**WHAT TO DO**
Go to the line in the entries below that holds "for x0, x1, z" and repeat exactly from there through the line that holds "box(bm, 0.69, 0.83, y", inclusive.

**EXERCISE INPUT**
- - -
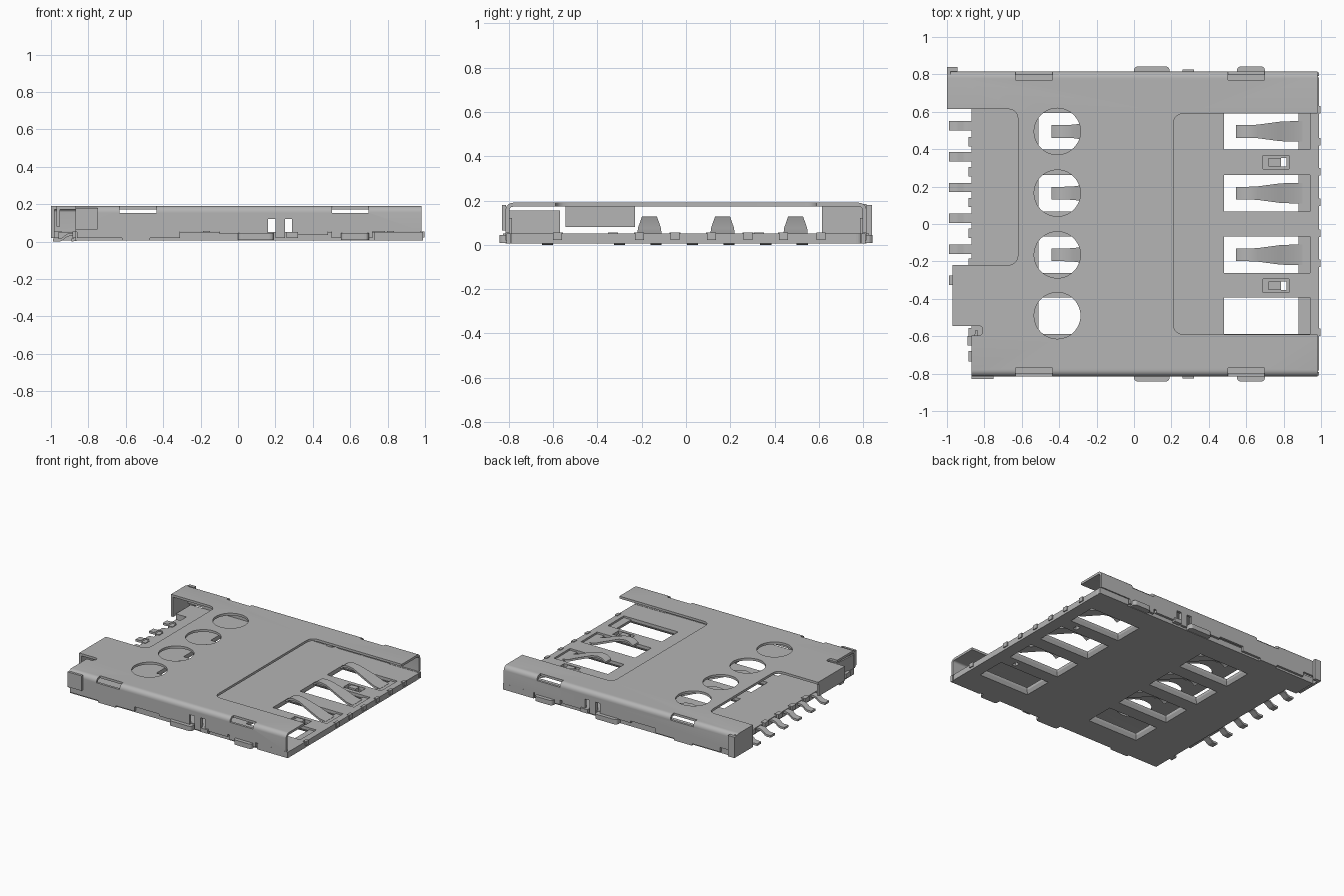
import bpy, bmesh, math
from mathutils import Vector

old = bpy.data.objects.get("Cube")
if old:
    bpy.data.objects.remove(old, do_unlink=True)

mat = bpy.data.materials.new("light_grey_metal")
GREY = (0.46, 0.46, 0.46, 1)
mat.diffuse_color = GREY
mat.use_nodes = True
mat.node_tree.nodes["Principled BSDF"].inputs["Base Color"].default_value = GREY


def finish(name, bm, smooth=False):
    bmesh.ops.recalc_face_normals(bm, faces=bm.faces)
    me = bpy.data.meshes.new(name)
    bm.to_mesh(me)
    bm.free()
    me.materials.append(mat)
    ob = bpy.data.objects.new(name, me)
    bpy.context.collection.objects.link(ob)
    if smooth:
        smooth_part(ob)
    return ob


def smooth_part(ob):
    bpy.ops.object.select_all(action='DESELECT')
    ob.select_set(True)
    bpy.context.view_layer.objects.active = ob
    bpy.ops.object.shade_smooth_by_angle(angle=math.radians(35))


def loft(bm, rings):
    """Closed solid through matching rings of points."""
    vs = [[bm.verts.new(p) for p in r] for r in rings]
    n = len(rings[0])
    for a, b in zip(vs, vs[1:]):
        for i in range(n):
            bm.faces.new((a[i], a[(i + 1) % n], b[(i + 1) % n], b[i]))
    bm.faces.new(vs[0][::-1])
    bm.faces.new(vs[-1])


def box(bm, x0, x1, y0, y1, z0, z1, grow=0):
    """Box; grow widens the bottom for a chamfered opening."""
    def ring(z, g):
        return [(x0 - g, y0 - g, z), (x1 + g, y0 - g, z), (x1 + g, y1 + g, z), (x0 - g, y1 + g, z)]
    loft(bm, [ring(z0, grow), ring(0.03, 0), ring(z1, 0)] if grow else [ring(z0, 0), ring(z1, 0)])


def rounded(points):
    """Outline from (x, y, radius) corners."""
    out = []
    for i, (x, y, r) in enumerate(points):
        p = Vector((x, y))
        if not r:
            out.append(p)
            continue
        a = p + (Vector(points[i - 1][:2]) - p).normalized() * r
        b = p + (Vector(points[(i + 1) % len(points)][:2]) - p).normalized() * r
        out += [a.lerp(p, t).lerp(p.lerp(b, t), t) for t in (0, .2, .4, .6, .8, 1)]
    return out


def prism(bm, pts, z0, z1):
    loft(bm, [[(p[0], p[1], z) for p in pts] for z in (z0, z1)])


def strip(bm, y, path, t=0.016):
    """Bent sheet strip along x; path holds (x, z, half width)."""
    loft(bm, [[(x, y - w, z), (x, y + w, z), (x, y + w, z + t), (x, y - w, z + t)] for x, z, w in path])


def cut(ob, bm):
    cutter = finish("cutter", bm)
    cutter.hide_render = True
    m = ob.modifiers.new("openings", 'BOOLEAN')
    m.operation, m.solver, m.object, m.use_self = 'DIFFERENCE', 'EXACT', cutter, True
    bpy.context.view_layer.update()
    dg = bpy.context.evaluated_depsgraph_get()
    me = bpy.data.meshes.new_from_object(ob.evaluated_get(dg))
    ob.modifiers.clear()
    ob.data = me
    bpy.data.objects.remove(cutter, do_unlink=True)


ROWS = (0.495, 0.165, -0.165, -0.49)      # contact bays
EDGE_ROWS = (-0.58, -0.21, -0.05, 0.115, 0.28, 0.44, 0.61)

# Sheet metal cover: folded channel running along x
W, T, TOP, LOW, R = 0.815, 0.018, 0.19, 0.055, 0.034


def half(inset):
    r = R - inset
    arc = [(W - R + r * math.cos(a), TOP - R + r * math.sin(a)) for a in [i * math.pi / 12 for i in range(7)]]
    return [(W - inset, LOW)] + arc


def channel(inset):
    h = half(inset)
    return h + [(-y, z) for y, z in reversed(h)]


profile = channel(0) + channel(T)[::-1]
bm = bmesh.new()
loft(bm, [[(x, y, z) for y, z in profile] for x in (-1.0, 0.98)])
cover = finish("cover", bm)

bm = bmesh.new()
prism(bm, rounded([(1.2, 0.59, 0), (0.21, 0.59, .06), (0.21, -0.59, .06), (1.2, -0.59, 0)]), 0.1, 0.3)
prism(bm, rounded([(-1.2, 0.615, 0), (-0.62, 0.615, .06), (-0.62, -0.22, .06), (-0.97, -0.22, 0),
                   (-0.97, -0.545, 0), (-0.81, -0.545, .02), (-0.81, -0.595, .02), (-0.87, -0.595, 0),
                   (-0.87, -1, 0), (-1.2, -1, 0)]), -0.1, 0.3)
for y in ROWS:      # round inspection windows
    prism(bm, [(-0.41 + .124 * math.cos(a), y + .124 * math.sin(a))
               for a in [i * math.pi / 24 for i in range(48)]], 0.1, 0.3)
for s in (-1, 1):   # latch slots on the folds and notches in the walls
    for x in (-0.535, 0.6):
        box(bm, x - 0.098, x + 0.098, *sorted((s * 0.77, s * 0.9)), 0.153, 0.3)
    box(bm, 0.16, 0.29, *sorted((s * 0.77, s * 0.9)), -0.1, 0.12)
cut(cover, bm)
smooth_part(cover)

# Lower wall tabs of the cover
bm = bmesh.new()
for s in (-1, 1):
    y0, y1 = sorted((s * (W - T), s * W))
    for x0, x1, z in ((-0.86, -0.62, 0.02), (-0.62, -0.47, 0.005), (-0.47, -0.31, 0.02), (-0.1, 0.16, 0.04),
                      (0.29, 0.48, 0.035), (0.5, 0.72, 0.02)):
        box(bm, x0, x1, y0, y1, z, LOW)
finish("cover_wall_tabs", bm)

# Folded-down end walls and stop tab
bm = bmesh.new()
box(bm, -1.0, -0.982, 0.615, 0.815, 0.02, 0.185)
box(bm, -1.0, -0.945, 0.815, 0.84, 0.02, 0.18)
finish("rear_end_wall", bm)
bm = bmesh.new()
box(bm, -0.97, -0.952, -0.545, -0.23, 0.08, 0.185)
finish("stop_tab", bm)
bm = bmesh.new()
prism(bm, [(-0.87, -0.81), (-0.855, -0.81), (-0.835, -0.57), (-0.85, -0.57)], 0.05, 0.155)
box(bm, -0.87, -0.75, -0.83, -0.812, 0.065, 0.18)
finish("front_corner_wall", bm)

# Moulded base plate with chamfered contact bays
bm = bmesh.new()
prism(bm, rounded([(-0.87, -0.797, 0), (0.99, -0.797, .03), (0.99, 0.797, .03), (-0.96, 0.797, 0),
                   (-0.96, 0.615, 0), (-0.87, 0.615, 0)]), 0.005, 0.05)
base = finish("base_plate", bm)
bm = bmesh.new()
for y in ROWS:
    box(bm, 0.48, 0.88, y - 0.098, y + 0.098, -0.02, 0.1, 0.03)
    box(bm, 0.87, 0.94, y - 0.098, y + 0.098, 0.036, 0.1)
    box(bm, -0.51, -0.11, y - 0.098, y + 0.098, -0.02, 0.1, 0.03)
for y in (0.33, -0.33):
    box(bm, 0.69, 0.83, y - 0.036, y + 0.036, 0.025, 0.1)
    box(bm, 0.785, 0.815, y - 0.022, y + 0.022, -0.1, 0.09)
cut(base, bm)

# Side feet, centre tongues and edge nubs of the base
bm = bmesh.new()
for s in (-1, 1):
    for x0, x1 in ((0.0, 0.19), (0.55, 0.7)):
        pts = rounded([(x0, s * 0.79, 0), (x1, s * 0.79, 0), (x1, s * 0.843, .025), (x0, s * 0.843, .025)])
        prism(bm, pts, 0.008, 0.045)
    box(bm, 0.2, 0.25, *sorted((s * 0.785, s * 0.815)), 0.02, 0.12)
    box(bm, 0.26, 0.32, *sorted((s * 0.79, s * 0.827)), 0.02, 0.05)
    box(bm, 0.73, 0.99, *sorted((s * 0.79, s * 0.81)), 0.005, 0.052)
finish("base_side_feet", bm)
bm = bmesh.new()
for y in EDGE_ROWS:
    box(bm, 0.975, 0.998, y - 0.02, y + 0.02, 0.022, 0.055)
    if y < 0.6:
        box(bm, -0.885, -0.85, y - 0.025, y + 0.025, 0.02, 0.055)
box(bm, -0.885, -0.85, -0.735, -0.68, 0.02, 0.055)
finish("edge_nubs", bm)

# Spring contacts in three of the four rows
for label, dx in (("front", 0.0), ("rear", -0.985)):
    bm = bmesh.new()
    for y in ROWS[:3]:
        strip(bm, y, [(dx + x, z, w) for x, z, w in
                      ((0.545, 0.085, .034), (0.575, 0.106, .034), (0.61, 0.112, .034), (0.66, 0.105, .036),
                       (0.78, 0.06, .052), (0.85, 0.03, .055), (0.90, 0.022, .055))])
    finish(label + "_spring_contacts", bm, True)

# Small switch pins set in the base
bm = bmesh.new()
for y in (0.33, -0.33):
    box(bm, 0.72, 0.785, y - 0.022, y + 0.022, 0.02, 0.055)
finish("switch_pins", bm)

# Gull-wing solder terminals
bm = bmesh.new()
for i in range(6):
    strip(bm, 0.525 - 0.165 * i, [(x, z, .025) for x, z in
                                  ((-0.86, 0.03), (-0.9, 0.03), (-0.915, 0.025), (-0.94, 0.005),
                                   (-0.955, 0.0), (-0.99, 0.0))])
strip(bm, -0.625, [(-0.86, 0.005, .025), (-0.89, 0.0, .025)])
finish("solder_terminals", bm, True)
- - -
**SOLUTION TO THE PROBLEM**
    for x0, x1, z in ((-0.86, -0.62, 0.02), (-0.62, -0.47, 0.005), (-0.47, -0.31, 0.02), (-0.1, 0.16, 0.04),
                      (0.29, 0.48, 0.035), (0.5, 0.72, 0.02)):
        box(bm, x0, x1, y0, y1, z, LOW)
finish("cover_wall_tabs", bm)

# Folded-down end walls and stop tab
bm = bmesh.new()
box(bm, -1.0, -0.982, 0.615, 0.815, 0.02, 0.185)
box(bm, -1.0, -0.945, 0.815, 0.84, 0.02, 0.18)
finish("rear_end_wall", bm)
bm = bmesh.new()
box(bm, -0.97, -0.952, -0.545, -0.23, 0.08, 0.185)
finish("stop_tab", bm)
bm = bmesh.new()
prism(bm, [(-0.87, -0.81), (-0.855, -0.81), (-0.835, -0.57), (-0.85, -0.57)], 0.05, 0.155)
box(bm, -0.87, -0.75, -0.83, -0.812, 0.065, 0.18)
finish("front_corner_wall", bm)

# Moulded base plate with chamfered contact bays
bm = bmesh.new()
prism(bm, rounded([(-0.87, -0.797, 0), (0.99, -0.797, .03), (0.99, 0.797, .03), (-0.96, 0.797, 0),
                   (-0.96, 0.615, 0), (-0.87, 0.615, 0)]), 0.005, 0.05)
base = finish("base_plate", bm)
bm = bmesh.new()
for y in ROWS:
    box(bm, 0.48, 0.88, y - 0.098, y + 0.098, -0.02, 0.1, 0.03)
    box(bm, 0.87, 0.94, y - 0.098, y + 0.098, 0.036, 0.1)
    box(bm, -0.51, -0.11, y - 0.098, y + 0.098, -0.02, 0.1, 0.03)
for y in (0.33, -0.33):
    box(bm, 0.69, 0.83, y - 0.036, y + 0.036, 0.025, 0.1)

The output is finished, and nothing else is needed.